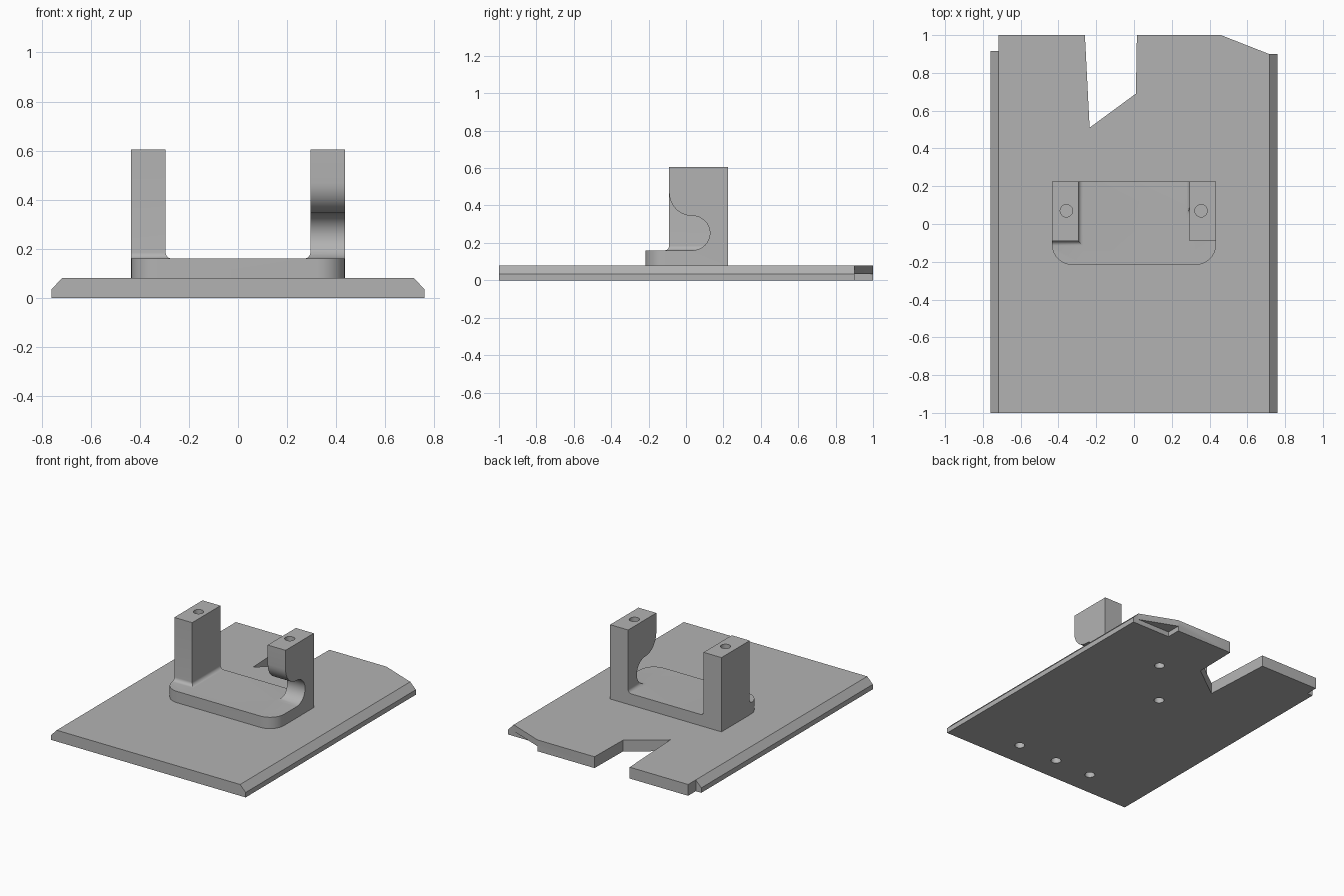
import bpy, bmesh, math

cube = bpy.data.objects.get("Cube")
if cube:
    bpy.data.objects.remove(cube, do_unlink=True)

grey = bpy.data.materials.new("plain grey")
grey.use_nodes = True
grey.diffuse_color = (0.45, 0.45, 0.45, 1)
grey.node_tree.nodes["Principled BSDF"].inputs["Base Color"].default_value = grey.diffuse_color


def prism(name, pts, axis, a, b):
    """Extrude a 2D outline along an axis from a to b."""
    place = {"x": lambda p, t: (t, p[0], p[1]),
             "y": lambda p, t: (p[0], t, p[1]),
             "z": lambda p, t: (p[0], p[1], t)}[axis]
    bm = bmesh.new()
    low = [bm.verts.new(place(p, a)) for p in pts]
    high = [bm.verts.new(place(p, b)) for p in pts]
    bm.faces.new(low)
    bm.faces.new(high)
    for i in range(len(pts)):
        j = (i + 1) % len(pts)
        bm.faces.new((low[i], low[j], high[j], high[i]))
    bmesh.ops.recalc_face_normals(bm, faces=bm.faces)
    mesh = bpy.data.meshes.new(name)
    bm.to_mesh(mesh)
    bm.free()
    mesh.materials.append(grey)
    obj = bpy.data.objects.new(name, mesh)
    bpy.context.collection.objects.link(obj)
    return obj


def arc(cx, cy, rx, ry, start, end, n=10):
    angles = [math.radians(start + (end - start) * i / n) for i in range(n + 1)]
    return [(cx + rx * math.cos(t), cy + ry * math.sin(t)) for t in angles]


def box(x0, x1, y0, y1):
    return [(x0, y0), (x1, y0), (x1, y1), (x0, y1)]


def combine(obj, tool, operation="DIFFERENCE"):
    tool.hide_render = True
    mod = obj.modifiers.new("cut", "BOOLEAN")
    mod.operation, mod.solver, mod.object = operation, "EXACT", tool
    bpy.context.view_layer.objects.active = obj
    bpy.ops.object.modifier_apply(modifier=mod.name)
    bpy.data.objects.remove(tool, do_unlink=True)


def hole(obj, x, y, r, z0, z1):
    circle = arc(x, y, r, r, 0, 360, 24)[:-1]
    combine(obj, prism("hole_cutter", circle, "z", z0, z1))


# Base plate with chamfered long sides
W, TOP, STEP = 0.76, 0.08, 0.035
plate = prism("base_plate", [(-W, 0), (W, 0), (W, STEP), (0.717, TOP),
                             (-0.717, TOP), (-W, STEP)], "y", -1, 1)

# Slot in the back edge, side notch, and stepped, slanted back corner
slot = [(-0.265, 1.1), (-0.235, 0.51), (0.01, 0.69), (0.017, 1.1)]
combine(plate, prism("slot_cutter", slot, "z", -0.1, 0.2))
combine(plate, prism("notch_cutter", box(-0.9, -0.717, 0.915, 1.1), "z", -0.1, 0.2))
slant = [(0.2, 1.102), (0.715, 0.9), (0.9, 0.9), (0.9, 1.102)]
combine(plate, prism("slant_cutter", slant, "z", -0.1, 0.2))
combine(plate, prism("step_cutter", box(0.46, 0.9, 0.9, 1.1), "z", -0.1, STEP))

# Blind holes underneath
for x, y in [(0.29, -0.82), (-0.02, -0.82), (-0.31, -0.82), (-0.03, 0.22), (0.26, 0.57)]:
    hole(plate, x, y, 0.033, -0.1, 0.04)

# Bracket: U-shaped front profile with filleted inner corners
FLOOR, PEAK, INNER, F = 0.16, 0.605, 0.295, 0.025
u_shape = ([(-0.5, TOP), (0.5, TOP), (0.5, PEAK), (INNER, PEAK)]
           + arc(INNER - F, FLOOR + F, F, F, 0, -90, 6)
           + arc(F - INNER, FLOOR + F, F, F, 270, 180, 6)
           + [(-INNER, PEAK), (-0.5, PEAK)])
bracket = prism("bracket", u_shape, "y", -0.3, 0.225)

# Rounded front corners of the foot
R, X, FRONT = 0.11, 0.435, -0.217
outline = (arc(R - X, FRONT + R, R, R, 180, 270) + arc(X - R, FRONT + R, R, R, 270, 360)
           + [(X, 0.3), (-X, 0.3)])
combine(bracket, prism("outline_cutter", outline, "z", 0, 1), "INTERSECT")

# Straight post front with a fillet, and the scooped post front
straight = ([(-0.5, FLOOR)] + arc(-0.09 - F, FLOOR + F, F, F, 270, 360, 6)
            + [(-0.09, 0.7), (-0.5, 0.7)])
combine(bracket, prism("straight_cutter", straight, "x", -0.6, F - INNER))
scoop = ([(-0.5, FLOOR)] + arc(0.033, 0.2525, 0.095, 0.0925, -90, 90, 16)
         + arc(0.03, 0.47, 0.12, 0.125, 270, 180) + [(-0.09, 0.7), (-0.5, 0.7)])
combine(bracket, prism("scoop_cutter", scoop, "x", INNER - F, 0.6))

# Screw holes in the post tops
for x in (-0.358, 0.355):
    hole(bracket, x, 0.07, 0.033, 0.45, 0.7)

# Smooth curved walls, keep edges crisp
for obj in (plate, bracket):
    bpy.ops.object.select_all(action="DESELECT")
    obj.select_set(True)
    bpy.context.view_layer.objects.active = obj
    bpy.ops.object.shade_smooth_by_angle(angle=math.radians(30))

**WHAT YOU ARE ASKED TO DO:**
Reproduce each line above precisely, with no pictures.

**SOLUTION:**
import bpy, bmesh, math

cube = bpy.data.objects.get("Cube")
if cube:
    bpy.data.objects.remove(cube, do_unlink=True)

grey = bpy.data.materials.new("plain grey")
grey.use_nodes = True
grey.diffuse_color = (0.45, 0.45, 0.45, 1)
grey.node_tree.nodes["Principled BSDF"].inputs["Base Color"].default_value = grey.diffuse_color


def prism(name, pts, axis, a, b):
    """Extrude a 2D outline along an axis from a to b."""
    place = {"x": lambda p, t: (t, p[0], p[1]),
             "y": lambda p, t: (p[0], t, p[1]),
             "z": lambda p, t: (p[0], p[1], t)}[axis]
    bm = bmesh.new()
    low = [bm.verts.new(place(p, a)) for p in pts]
    high = [bm.verts.new(place(p, b)) for p in pts]
    bm.faces.new(low)
    bm.faces.new(high)
    for i in range(len(pts)):
        j = (i + 1) % len(pts)
        bm.faces.new((low[i], low[j], high[j], high[i]))
    bmesh.ops.recalc_face_normals(bm, faces=bm.faces)
    mesh = bpy.data.meshes.new(name)
    bm.to_mesh(mesh)
    bm.free()
    mesh.materials.append(grey)
    obj = bpy.data.objects.new(name, mesh)
    bpy.context.collection.objects.link(obj)
    return obj


def arc(cx, cy, rx, ry, start, end, n=10):
    angles = [math.radians(start + (end - start) * i / n) for i in range(n + 1)]
    return [(cx + rx * math.cos(t), cy + ry * math.sin(t)) for t in angles]


def box(x0, x1, y0, y1):
    return [(x0, y0), (x1, y0), (x1, y1), (x0, y1)]


def combine(obj, tool, operation="DIFFERENCE"):
    tool.hide_render = True
    mod = obj.modifiers.new("cut", "BOOLEAN")
    mod.operation, mod.solver, mod.object = operation, "EXACT", tool
    bpy.context.view_layer.objects.active = obj
    bpy.ops.object.modifier_apply(modifier=mod.name)
    bpy.data.objects.remove(tool, do_unlink=True)


def hole(obj, x, y, r, z0, z1):
    circle = arc(x, y, r, r, 0, 360, 24)[:-1]
    combine(obj, prism("hole_cutter", circle, "z", z0, z1))


# Base plate with chamfered long sides
W, TOP, STEP = 0.76, 0.08, 0.035
plate = prism("base_plate", [(-W, 0), (W, 0), (W, STEP), (0.717, TOP),
                             (-0.717, TOP), (-W, STEP)], "y", -1, 1)

# Slot in the back edge, side notch, and stepped, slanted back corner
slot = [(-0.265, 1.1), (-0.235, 0.51), (0.01, 0.69), (0.017, 1.1)]
combine(plate, prism("slot_cutter", slot, "z", -0.1, 0.2))
combine(plate, prism("notch_cutter", box(-0.9, -0.717, 0.915, 1.1), "z", -0.1, 0.2))
slant = [(0.2, 1.102), (0.715, 0.9), (0.9, 0.9), (0.9, 1.102)]
combine(plate, prism("slant_cutter", slant, "z", -0.1, 0.2))
combine(plate, prism("step_cutter", box(0.46, 0.9, 0.9, 1.1), "z", -0.1, STEP))

# Blind holes underneath
for x, y in [(0.29, -0.82), (-0.02, -0.82), (-0.31, -0.82), (-0.03, 0.22), (0.26, 0.57)]:
    hole(plate, x, y, 0.033, -0.1, 0.04)

# Bracket: U-shaped front profile with filleted inner corners
FLOOR, PEAK, INNER, F = 0.16, 0.605, 0.295, 0.025
u_shape = ([(-0.5, TOP), (0.5, TOP), (0.5, PEAK), (INNER, PEAK)]
           + arc(INNER - F, FLOOR + F, F, F, 0, -90, 6)
           + arc(F - INNER, FLOOR + F, F, F, 270, 180, 6)
           + [(-INNER, PEAK), (-0.5, PEAK)])
bracket = prism("bracket", u_shape, "y", -0.3, 0.225)

# Rounded front corners of the foot
R, X, FRONT = 0.11, 0.435, -0.217
outline = (arc(R - X, FRONT + R, R, R, 180, 270) + arc(X - R, FRONT + R, R, R, 270, 360)
           + [(X, 0.3), (-X, 0.3)])
combine(bracket, prism("outline_cutter", outline, "z", 0, 1), "INTERSECT")

# Straight post front with a fillet, and the scooped post front
straight = ([(-0.5, FLOOR)] + arc(-0.09 - F, FLOOR + F, F, F, 270, 360, 6)
            + [(-0.09, 0.7), (-0.5, 0.7)])
combine(bracket, prism("straight_cutter", straight, "x", -0.6, F - INNER))
scoop = ([(-0.5, FLOOR)] + arc(0.033, 0.2525, 0.095, 0.0925, -90, 90, 16)
         + arc(0.03, 0.47, 0.12, 0.125, 270, 180) + [(-0.09, 0.7), (-0.5, 0.7)])
combine(bracket, prism("scoop_cutter", scoop, "x", INNER - F, 0.6))

# Screw holes in the post tops
for x in (-0.358, 0.355):
    hole(bracket, x, 0.07, 0.033, 0.45, 0.7)

# Smooth curved walls, keep edges crisp
for obj in (plate, bracket):
    bpy.ops.object.select_all(action="DESELECT")
    obj.select_set(True)
    bpy.context.view_layer.objects.active = obj
    bpy.ops.object.shade_smooth_by_angle(angle=math.radians(30))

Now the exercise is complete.